Work request: For the data below, give the number of lines containing "Vector" and nothing more.

[Start of Attachment]

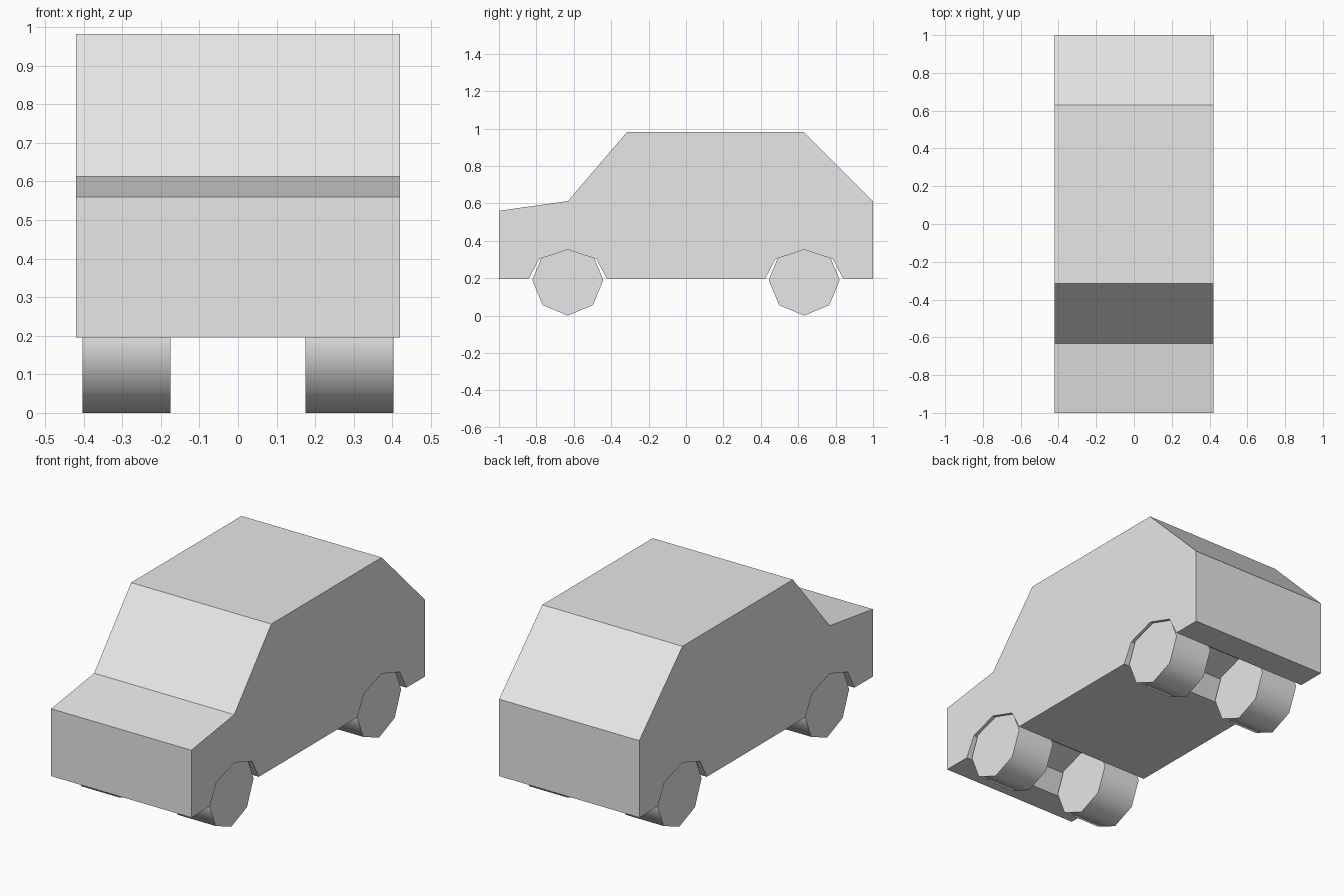
import bpy
import bmesh
import math

if "Cube" in bpy.data.objects:
    bpy.data.objects.remove(bpy.data.objects["Cube"], do_unlink=True)

# Single plain grey paint
grey = bpy.data.materials.new("light_grey")
grey.use_nodes = True
colour = (0.8, 0.8, 0.8, 1)
grey.diffuse_color = colour
grey.node_tree.nodes["Principled BSDF"].inputs["Base Color"].default_value = colour

HALF_WIDTH = 0.42
FLOOR = 0.195
AXLE = 0.632
WHEEL_RADIUS = 0.19


def add_object(name, bm):
    bmesh.ops.recalc_face_normals(bm, faces=bm.faces)
    mesh = bpy.data.meshes.new(name)
    bm.to_mesh(mesh)
    bm.free()
    mesh.materials.append(grey)
    obj = bpy.data.objects.new(name, mesh)
    bpy.context.collection.objects.link(obj)
    return obj


def arch(y):
    """Wheel arch outline, from front to back."""
    half = [(-0.21, FLOOR), (-0.153, 0.302)]
    points = half + [(0, 0.352)] + [(-dy, z) for dy, z in reversed(half)]
    return [(y + dy, z) for dy, z in points]


# Body: side profile with both arches, extruded across the full width
profile = [(-1, FLOOR)] + arch(-AXLE) + arch(AXLE) + [
    (1, FLOOR), (1, 0.612), (0.63, 0.982), (-0.315, 0.982),
    (-0.632, 0.612), (-1, 0.56)]
bm = bmesh.new()
side = bm.faces.new([bm.verts.new((-HALF_WIDTH, y, z)) for y, z in profile])
swept = bmesh.ops.extrude_face_region(bm, geom=[side])["geom"]
bmesh.ops.translate(bm, vec=(2 * HALF_WIDTH, 0, 0),
                    verts=[v for v in swept if isinstance(v, bmesh.types.BMVert)])
add_object("body", bm)


# Wheels: eight-sided drums with smooth treads and flat ends
def add_wheel(name, x, y):
    bpy.ops.mesh.primitive_cylinder_add(
        vertices=8, radius=WHEEL_RADIUS, depth=0.227,
        location=(x, y, WHEEL_RADIUS), rotation=(0, math.pi / 2, 0))
    wheel = bpy.context.object
    wheel.name = name
    wheel.data.materials.append(grey)
    bpy.ops.object.shade_smooth_by_angle(angle=math.radians(60))


for end, y in (("front", -AXLE), ("back", AXLE)):
    for hand, sign in (("left", 1), ("right", -1)):
        add_wheel(f"{end}_{hand}_wheel", sign * 0.289, y)
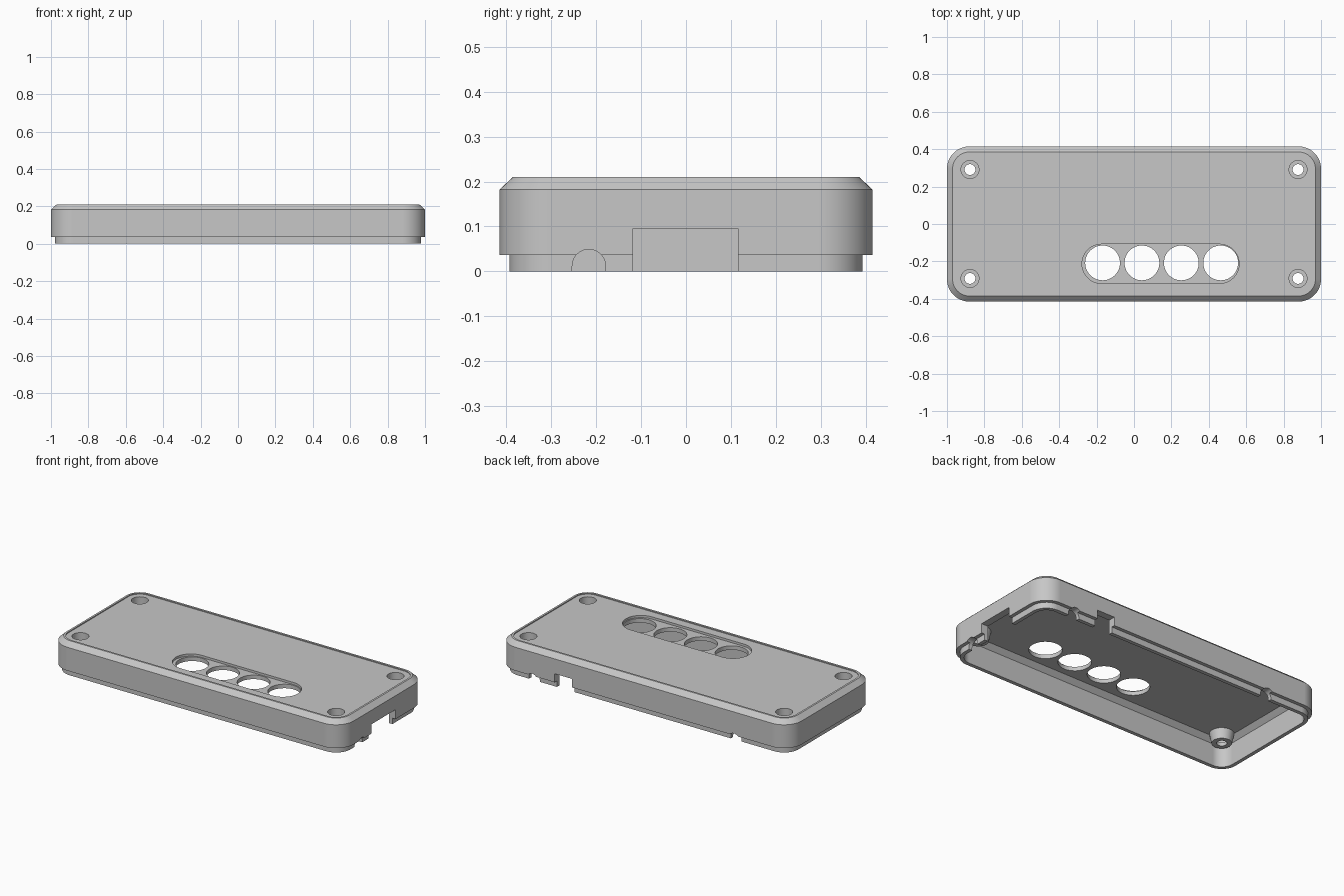
import bpy, bmesh, math
from mathutils import Vector

cube = bpy.data.objects.get("Cube")
if cube:
    bpy.data.objects.remove(cube, do_unlink=True)

HALF_X, HALF_Y, CORNER = 1.0, 0.415, 0.12

grey = bpy.data.materials.new("mid grey plastic")
grey.use_nodes = True
GREY = (0.57, 0.57, 0.57, 1)
grey.diffuse_color = GREY
grey.node_tree.nodes["Principled BSDF"].inputs["Base Color"].default_value = GREY


def rounded_outline(hx, hy, r, steps=12):
    """Counter-clockwise rounded rectangle as (x, y) pairs."""
    pts = []
    for k, (sx, sy) in enumerate([(1, 1), (-1, 1), (-1, -1), (1, -1)]):
        for i in range(steps + 1):
            a = math.pi / 2 * (k + i / steps)
            pts.append((sx * (hx - r) + r * math.cos(a),
                        sy * (hy - r) + r * math.sin(a)))
    return pts


def loft(name, rings):
    """Solid through a list of rings of 3D points, capped at both ends."""
    bm = bmesh.new()
    loops = [[bm.verts.new(p) for p in ring] for ring in rings]
    n = len(loops[0])
    for a, b in zip(loops, loops[1:]):
        for i in range(n):
            j = (i + 1) % n
            bm.faces.new((a[i], a[j], b[j], b[i]))
    bm.faces.new(loops[0][::-1])
    bm.faces.new(loops[-1])
    bmesh.ops.recalc_face_normals(bm, faces=bm.faces)
    mesh = bpy.data.meshes.new(name)
    bm.to_mesh(mesh)
    bm.free()
    mesh.materials.append(grey)
    obj = bpy.data.objects.new(name, mesh)
    bpy.context.collection.objects.link(obj)
    return obj


def inset_ring(inset, z):
    r = CORNER - inset
    return [(x, y, z) for x, y in rounded_outline(HALF_X - inset, HALF_Y - inset, r)]


def slab(name, outline, z0, z1):
    return loft(name, [[(x, y, z) for x, y in outline] for z in (z0, z1)])


def cone(name, x, y, r0, z0, r1, z1, n=48):
    return loft(name, [[(x + r * math.cos(2 * math.pi * i / n),
                         y + r * math.sin(2 * math.pi * i / n), z) for i in range(n)]
                       for r, z in ((r0, z0), (r1, z1))])


def box_outline(x0, x1, y0, y1):
    return [(x0, y0), (x1, y0), (x1, y1), (x0, y1)]


def combine(target, tool, operation):
    """Apply a boolean and discard the tool."""
    tool.hide_render = True
    mod = target.modifiers.new("combine", "BOOLEAN")
    mod.operation, mod.solver, mod.object = operation, "EXACT", tool
    bpy.ops.object.select_all(action="DESELECT")
    bpy.context.view_layer.objects.active = target
    target.select_set(True)
    bpy.ops.object.modifier_apply(modifier=mod.name)
    bpy.data.objects.remove(tool, do_unlink=True)


def wall_dome(centre, along, half, r=0.037, z=0.012, n=32):
    """Round cable notch through a wall, running in the direction along."""
    along = Vector(along)
    side = Vector((-along.y, along.x, 0))
    rings = []
    for d in (-half, half):
        base = Vector(centre) + along * d
        ring = [base + side * r * math.cos(math.pi * i / n)
                + Vector((0, 0, z + r * math.sin(math.pi * i / n))) for i in range(n + 1)]
        ring += [base - side * r + Vector((0, 0, -0.05)),
                 base + side * r + Vector((0, 0, -0.05))]
        rings.append(ring)
    return loft("dome_cutter", rings)


# Lid shell: stepped lip, straight wall, chamfered shoulder, recessed top panel, hollow inside
TOP_PROFILE = [(0.022, 0), (0.022, 0.037), (0, 0.037), (0, 0.182),
               (0.03, 0.21), (0.042, 0.21), (0.042, 0.204)]
CAVITY_PROFILE = [(0.045, -0.05), (0.045, 0.137), (0.073, 0.165)]
lid = loft("enclosure_lid", [inset_ring(*p) for p in TOP_PROFILE])
combine(lid, loft("cavity_cutter", [inset_ring(*p) for p in CAVITY_PROFILE]), "DIFFERENCE")

# Tapered screw bosses with counterbores and through holes
for sx in (-1, 1):
    for sy in (-1, 1):
        x, y = sx * 0.877, sy * 0.291
        combine(lid, cone("boss", x, y, 0.057, 0.105, 0.072, 0.18), "UNION")
        combine(lid, cone("counterbore", x, y, 0.048, 0.128, 0.048, 0.3), "DIFFERENCE")
        combine(lid, cone("screw_hole", x, y, 0.029, 0.05, 0.029, 0.3), "DIFFERENCE")

# Shallow pill-shaped recess with four round openings
pill = [(x + 0.142, y - 0.213) for x, y in rounded_outline(0.42, 0.105, 0.1049)]
combine(lid, slab("pill_cutter", pill, 0.19, 0.3), "DIFFERENCE")
for i in range(4):
    combine(lid, cone("opening", -0.168 + i * 0.2105, -0.208, 0.093, 0.1, 0.093, 0.3),
            "DIFFERENCE")

# Connector and cable notches in the side and back walls
combine(lid, slab("side_port", box_outline(0.92, 1.1, -0.118, 0.116), -0.05, 0.095), "DIFFERENCE")
combine(lid, slab("back_port", box_outline(0.49, 0.61, 0.34, 0.5), -0.05, 0.09), "DIFFERENCE")
combine(lid, wall_dome((1, -0.216, 0), (1, 0, 0), 0.08), "DIFFERENCE")
for x in (0.765, -0.62):
    combine(lid, wall_dome((x, 0.415, 0), (0, 1, 0), 0.075), "DIFFERENCE")

# Smooth curved surfaces, crisp edges
bpy.ops.object.select_all(action="DESELECT")
lid.select_set(True)
bpy.context.view_layer.objects.active = lid
bpy.ops.object.shade_smooth_by_angle(angle=math.radians(25))
weighted = lid.modifiers.new("weighted_normals", "WEIGHTED_NORMAL")
weighted.keep_sharp = True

[End of Attachment]

Written answer: 7